At Stirling we already have some success in using process algebra to model disease spread. We are keen to take the techniques developed for modelling epidemiology and apply them in the area of Systems Biology.
Systems Biology has become very popular as an application area for theoretical computer science in recent years. Most process algebra approaches are based on stochastic modelling of kinetic reactions in signal transduction pathways. For example, a suitable project might link to the modelling of the EPSRC Improving Patient Outcome project, looking at how radiation and drugs such as temozolomide effect changes in the cell cycle. Other interesting areas include ecological models of grazing and land use, or the immune response to parasite threat.

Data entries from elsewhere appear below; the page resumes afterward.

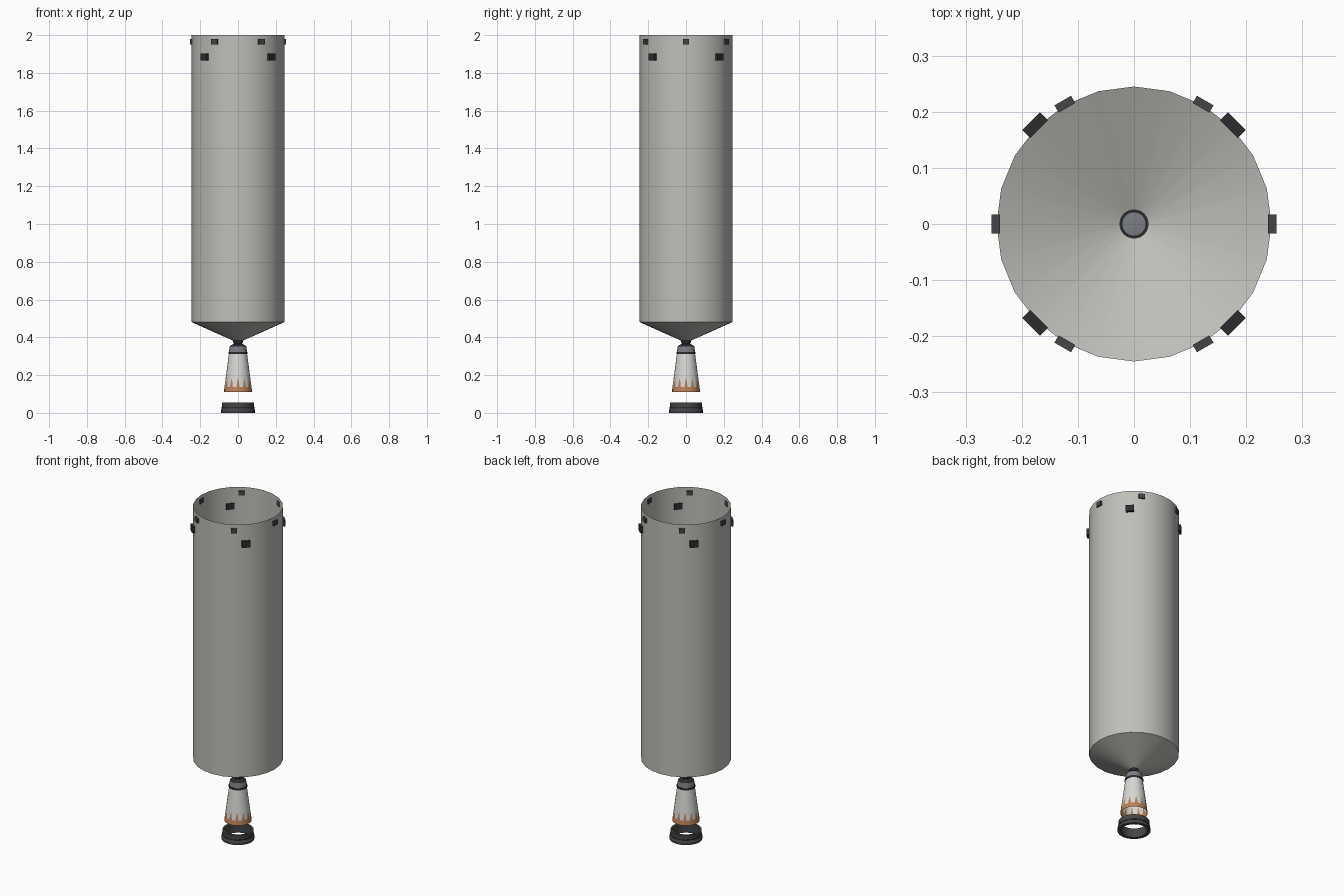
import bpy, math
from mathutils import Matrix

if "Cube" in bpy.data.objects:
    bpy.data.objects.remove(bpy.data.objects["Cube"])

N = 24


def material(name, rgb):
    m = bpy.data.materials.new(name)
    m.diffuse_color = (*rgb, 1)
    m.use_nodes = True
    m.node_tree.nodes["Principled BSDF"].inputs["Base Color"].default_value = m.diffuse_color
    return m


SHELL = material("warm_grey", (0.52, 0.52, 0.49))
WHITE = material("off_white", (0.68, 0.68, 0.65))
COPPER = material("copper", (0.50, 0.22, 0.10))
BLACK = material("black", (0.025, 0.025, 0.028))
DARK = material("dark_grey", (0.06, 0.06, 0.065))
STEEL = material("steel", (0.20, 0.21, 0.23))


def make(name, verts, faces, mats, ids=None):
    me = bpy.data.meshes.new(name)
    me.from_pydata(verts, [], faces)
    for m in mats:
        me.materials.append(m)
    if ids:
        me.polygons.foreach_set("material_index", ids)
    me.update()
    ob = bpy.data.objects.new(name, me)
    bpy.context.collection.objects.link(ob)
    return ob


def smooth(ob):
    bpy.ops.object.select_all(action='DESELECT')
    ob.select_set(True)
    bpy.context.view_layer.objects.active = ob
    bpy.ops.object.shade_smooth_by_angle(angle=math.radians(25))


def ring(r, z):
    return [(r * math.cos(i * math.tau / N), r * math.sin(i * math.tau / N), z) for i in range(N)]


def lathe(name, profile, mat, closed=False, cap=False):
    """Spin a profile listed bottom to top along the outside."""
    verts = [v for r, z in profile for v in ring(r, z)]
    k = len(profile)
    faces = []
    for j in range(k if closed else k - 1):
        a, b = j * N, ((j + 1) % k) * N
        faces += [(a + i, a + (i + 1) % N, b + (i + 1) % N, b + i) for i in range(N)]
    if cap:
        faces.append(tuple((k - 1) * N + i for i in range(N)))
    ob = make(name, verts, faces, [mat])
    smooth(ob)
    return ob


def block(name, angle, radius, z, size, mat):
    rot = Matrix.Rotation(angle, 4, 'Z')
    sx, sy, sz = (s / 2 for s in size)
    verts = [rot @ Matrix.Translation((radius, 0, z)) @ Matrix.Diagonal((sx, sy, sz, 1)) @ v
             for v in [Matrix.Translation((x, y, w)).to_translation()
                       for x in (-1, 1) for y in (-1, 1) for w in (-1, 1)]]
    faces = [(0, 1, 3, 2), (4, 6, 7, 5), (0, 4, 5, 1), (2, 3, 7, 6), (0, 2, 6, 4), (1, 5, 7, 3)]
    make(name, verts, faces, [mat])


# Open-topped shell with conical floor
lathe("outer_shell", [(0.025, 0.382), (0.245, 0.48), (0.245, 2.0)], SHELL)

# Small and large blocks set through the shell near the rim
for i in range(6):
    block(f"small_block_{i}", i * math.tau / 6, 0.2465, 1.965, (0.015, 0.034, 0.027), DARK)
for i in range(4):
    block(f"large_block_{i}", (i + 0.5) * math.tau / 4, 0.249, 1.885, (0.02, 0.045, 0.037), BLACK)

# Engine neck and chamber
lathe("engine_neck", [(0.044, 0.350), (0.038, 0.358), (0.022, 0.366), (0.026, 0.376),
                      (0.026, 0.384), (0.021, 0.384), (0.021, 0.356)], BLACK)
lathe("engine_chamber", [(0.048, 0.322), (0.044, 0.352), (0.021, 0.357)], STEEL, cap=True)
lathe("chamber_band", [(0.046, 0.311), (0.051, 0.311), (0.051, 0.322), (0.046, 0.322)],
      BLACK, closed=True)


# Bell with zigzag copper edge
def bell_r(z):
    return 0.075 - (z - 0.11) * 0.027 / 0.205


def bell_vert(i, z):
    a, r = i * math.tau / N, bell_r(z)
    return (r * math.cos(a), r * math.sin(a), z)


tooth = [0.185 if i % 2 == 0 else 0.138 for i in range(N)]
verts = [bell_vert(i, z) for z in (0.11, 0.138) for i in range(N)]
verts += [bell_vert(i, t) for i, t in enumerate(tooth)] + [bell_vert(i, 0.315) for i in range(N)]
# narrow the spikes by half a column either side
lows = len(verts)
verts += [bell_vert(i + 0.5, 0.138) for i in range(N)]
faces, ids = [], []
for i in range(N):
    j, m = (i + 1) % N, lows + i
    faces.append((i, j, N + j, m, N + i))
    ids.append(1)
    p, q = 2 * N + i, 2 * N + j
    if i % 2 == 0:      # spike on the left of this column
        faces.append((N + i, m, p))
        faces.append((m, N + j, 3 * N + j, 3 * N + i, p))
    else:               # spike on the right
        faces.append((m, N + j, q))
        faces.append((N + i, m, q, 3 * N + j, 3 * N + i))
    ids += [1, 0]
smooth(make("engine_bell", verts, faces, [WHITE, COPPER], ids))

# Separate hollow ring on the ground
lathe("base_ring", [(0.072, 0.0), (0.09, 0.0), (0.09, 0.015), (0.085, 0.024), (0.085, 0.056),
                    (0.072, 0.056)], DARK, closed=True)
lathe("base_ring_band", [(0.084, 0.024), (0.087, 0.024), (0.087, 0.03), (0.084, 0.03)],
      BLACK, closed=True)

A student in this area would be supported by members of the Modelling and Analysis of Complex Systems group. The application area described above is just one example of many possible projects. The technique can be applied to a wide range of biological and computer systems: immunology, epidemiology, peer-to-peer networking, malware analysis, etc. The particular application can be modified depending on the experience and interests of the successful student.